TV personalities are important figures in people’s lives and can bring comfort in troubled times. Broadcasters around Europe are enabling that continued audience connection with new content, production methods and formats.

French TV host Cyril Lignac is now presenting a daily cookery show Tous en Cuisine from his own home, encouraging audiences to cook live with him. In Belgium, a new TV format called Belges à Domicile, on RTL-TVI, helps people to live the lockdown experience more positively, with presenters offering informative and humorous content from home.

In the UK, as part of its mental health campaign, ITV has launched ‘Britain Get Talking’ using ITV’s scale to encourage viewers to reach out to elderly and vulnerable people. ITV is also launching a new four-part drama about life in lockdown, with Oscar-nominated writer Jeff Pope depicting family life after weeks of isolation, featuring actors such as Sheridan Smith and David Threlfall.

Emulating Lady Gaga’s successful One World concert, Rai coordinated an evening of Italian entertainment, including a virtual ballet, with artists performing from their houses to raise funds for Civil Protection, the Italian national body supporting the country’s responses to coronavirus.

In Germany, endurance athlete Joey Kelly is hosting a live-stream of a 24-hour sports challenge from his home, broadcast on RTL and TV Now.

Meanwhile, along with a talent show called Made in Karantén (Made in Quarantine) featuring a panel of celebrities judging homemade videos sent by viewers, RTL Hungary is launching a new reality show with advice and tips for viewers while self-isolating, and a sitcom, called Segítség! Itthon vagyok! (Help! I’m at home!).

Advertisers have a major role to play

Along with broadcasters, advertisers have a big role to play and consumers are actively looking for their demonstrations of support.

There are countless examples all over the world of brands stepping up. Vodafone in Germany is helping out with working from home by doubling data limits for three months, while in France and the UK brands such as Brewdog are using brewing facilities to help tackle the shortage of hand sanitiser.

In Italy, pasta brand Barilla launched a campaign to help people cooking alone, and Netflix has taken a fun approach to encouraging people to stay home by running billboards that show spoilers to some of its hit shows.

As well as grand gestures, brands are making changes to their operations to help ease the strain, such as increasing the returns period for online shoppers, ensuring gift vouchers don’t go out of date and providing discounts for people who have no choice but to risk their health by continuing to work.

We must honour the public’s faith in us

You don’t have to be building ventilators to be doing good. Plenty of brands are making an impact by publicly thanking the staff who are keeping things going, and this will be remembered long after the crisis has passed.

Talking in a reassuring tone and offering a positive perspective is an effective strategy. There’s a shift to ads that provide emotional support and messaging that highlights that we’re all in this together.

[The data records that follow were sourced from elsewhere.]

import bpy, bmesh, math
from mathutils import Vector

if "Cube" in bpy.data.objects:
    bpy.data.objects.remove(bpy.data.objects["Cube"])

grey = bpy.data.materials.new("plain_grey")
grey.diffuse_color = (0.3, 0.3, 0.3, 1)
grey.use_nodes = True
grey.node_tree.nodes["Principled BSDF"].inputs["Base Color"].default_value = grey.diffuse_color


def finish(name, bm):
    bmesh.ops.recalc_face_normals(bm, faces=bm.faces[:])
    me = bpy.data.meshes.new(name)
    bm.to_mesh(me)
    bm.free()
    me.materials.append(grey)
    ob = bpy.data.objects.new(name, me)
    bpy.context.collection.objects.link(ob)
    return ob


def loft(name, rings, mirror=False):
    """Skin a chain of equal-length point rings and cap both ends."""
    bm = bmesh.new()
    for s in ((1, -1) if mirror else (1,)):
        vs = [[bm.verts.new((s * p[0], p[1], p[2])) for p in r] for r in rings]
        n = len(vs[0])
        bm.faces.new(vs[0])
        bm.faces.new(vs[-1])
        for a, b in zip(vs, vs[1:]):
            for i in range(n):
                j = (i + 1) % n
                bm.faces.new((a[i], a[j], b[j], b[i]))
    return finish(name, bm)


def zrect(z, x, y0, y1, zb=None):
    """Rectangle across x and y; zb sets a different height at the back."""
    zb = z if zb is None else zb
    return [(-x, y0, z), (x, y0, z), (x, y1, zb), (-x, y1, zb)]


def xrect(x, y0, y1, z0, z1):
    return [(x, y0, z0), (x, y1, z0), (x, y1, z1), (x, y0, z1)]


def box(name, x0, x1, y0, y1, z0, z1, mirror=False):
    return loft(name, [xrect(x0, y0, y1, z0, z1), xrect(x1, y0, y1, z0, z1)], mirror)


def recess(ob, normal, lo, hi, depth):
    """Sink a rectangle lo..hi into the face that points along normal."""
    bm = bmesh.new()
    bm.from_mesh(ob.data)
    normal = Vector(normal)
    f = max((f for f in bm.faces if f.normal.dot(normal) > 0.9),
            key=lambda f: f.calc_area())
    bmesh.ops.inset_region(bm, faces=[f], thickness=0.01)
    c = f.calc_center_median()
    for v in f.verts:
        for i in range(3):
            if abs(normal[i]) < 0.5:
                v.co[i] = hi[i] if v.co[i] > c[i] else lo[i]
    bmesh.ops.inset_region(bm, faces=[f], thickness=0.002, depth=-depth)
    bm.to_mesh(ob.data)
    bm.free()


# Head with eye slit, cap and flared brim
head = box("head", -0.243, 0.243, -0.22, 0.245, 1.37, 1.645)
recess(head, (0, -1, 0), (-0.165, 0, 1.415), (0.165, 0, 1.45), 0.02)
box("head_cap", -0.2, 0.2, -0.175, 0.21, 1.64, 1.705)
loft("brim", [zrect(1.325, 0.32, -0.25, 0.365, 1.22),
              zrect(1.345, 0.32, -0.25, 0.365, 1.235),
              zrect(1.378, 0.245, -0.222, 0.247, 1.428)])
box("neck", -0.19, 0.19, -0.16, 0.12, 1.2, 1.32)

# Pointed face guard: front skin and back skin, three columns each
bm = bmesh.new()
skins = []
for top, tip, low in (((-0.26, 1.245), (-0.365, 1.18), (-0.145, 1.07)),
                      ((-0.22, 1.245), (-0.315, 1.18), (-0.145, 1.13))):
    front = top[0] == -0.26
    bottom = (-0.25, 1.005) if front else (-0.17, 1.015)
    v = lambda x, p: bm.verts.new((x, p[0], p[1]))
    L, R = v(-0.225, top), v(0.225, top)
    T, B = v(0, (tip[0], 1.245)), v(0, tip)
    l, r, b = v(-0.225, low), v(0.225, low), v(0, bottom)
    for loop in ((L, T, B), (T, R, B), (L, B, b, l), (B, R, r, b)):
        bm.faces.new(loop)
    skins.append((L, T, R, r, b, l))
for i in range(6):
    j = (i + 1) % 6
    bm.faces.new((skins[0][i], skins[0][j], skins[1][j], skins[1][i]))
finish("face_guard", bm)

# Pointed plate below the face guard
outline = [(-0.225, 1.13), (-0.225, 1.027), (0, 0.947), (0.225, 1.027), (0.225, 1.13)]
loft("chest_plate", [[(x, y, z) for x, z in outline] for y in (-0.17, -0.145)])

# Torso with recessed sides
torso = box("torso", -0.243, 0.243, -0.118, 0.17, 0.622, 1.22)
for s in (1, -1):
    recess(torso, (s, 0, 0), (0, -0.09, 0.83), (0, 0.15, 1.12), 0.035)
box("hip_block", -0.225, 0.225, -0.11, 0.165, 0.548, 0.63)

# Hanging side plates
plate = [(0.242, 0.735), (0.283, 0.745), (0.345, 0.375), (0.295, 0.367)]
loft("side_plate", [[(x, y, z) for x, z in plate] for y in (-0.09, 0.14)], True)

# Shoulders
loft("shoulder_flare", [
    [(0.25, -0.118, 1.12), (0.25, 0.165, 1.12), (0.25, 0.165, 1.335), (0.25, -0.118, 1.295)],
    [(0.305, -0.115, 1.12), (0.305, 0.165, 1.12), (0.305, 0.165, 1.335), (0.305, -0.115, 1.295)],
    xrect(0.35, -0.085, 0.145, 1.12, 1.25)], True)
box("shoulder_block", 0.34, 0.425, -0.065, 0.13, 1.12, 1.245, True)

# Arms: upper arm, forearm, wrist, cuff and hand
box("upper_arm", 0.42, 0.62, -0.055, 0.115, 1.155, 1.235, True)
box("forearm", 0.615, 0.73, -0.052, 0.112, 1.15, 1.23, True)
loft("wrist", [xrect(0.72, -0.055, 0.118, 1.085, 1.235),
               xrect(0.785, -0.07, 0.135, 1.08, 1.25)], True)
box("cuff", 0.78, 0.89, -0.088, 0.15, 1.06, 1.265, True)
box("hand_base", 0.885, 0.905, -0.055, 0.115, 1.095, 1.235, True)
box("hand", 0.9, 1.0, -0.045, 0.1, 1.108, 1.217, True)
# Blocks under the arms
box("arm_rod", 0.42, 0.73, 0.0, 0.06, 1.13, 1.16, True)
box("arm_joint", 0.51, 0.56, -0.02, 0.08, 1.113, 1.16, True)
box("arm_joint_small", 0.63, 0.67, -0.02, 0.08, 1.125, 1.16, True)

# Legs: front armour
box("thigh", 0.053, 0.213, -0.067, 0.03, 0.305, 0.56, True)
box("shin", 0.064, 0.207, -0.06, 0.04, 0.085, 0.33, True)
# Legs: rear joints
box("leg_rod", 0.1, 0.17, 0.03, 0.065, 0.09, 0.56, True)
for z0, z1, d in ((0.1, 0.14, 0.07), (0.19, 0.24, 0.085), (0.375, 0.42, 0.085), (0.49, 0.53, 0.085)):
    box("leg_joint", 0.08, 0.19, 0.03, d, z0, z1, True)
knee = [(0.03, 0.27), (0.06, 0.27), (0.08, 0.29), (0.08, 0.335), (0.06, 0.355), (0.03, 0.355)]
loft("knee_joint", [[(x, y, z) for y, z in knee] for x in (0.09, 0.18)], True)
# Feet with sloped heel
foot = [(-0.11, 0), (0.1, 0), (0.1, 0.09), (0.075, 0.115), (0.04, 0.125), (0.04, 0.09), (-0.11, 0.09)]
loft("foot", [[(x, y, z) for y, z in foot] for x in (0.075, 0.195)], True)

Vodafone in Italy has taken this approach with its ‘ReadyTogether’ activity, while Nike has run ads in markets including Germany that seem to be the opposite of its ‘Just do it’ positioning, urging people instead to “play inside, play for the world”.

While all communications must be responsible and measured, television programming and advertising has an important role to play by continuing to talk to audiences and tell their stories. People are expecting that from us and it will bring them comfort.

This industry is in a privileged position and we need to reward people’s faith in us.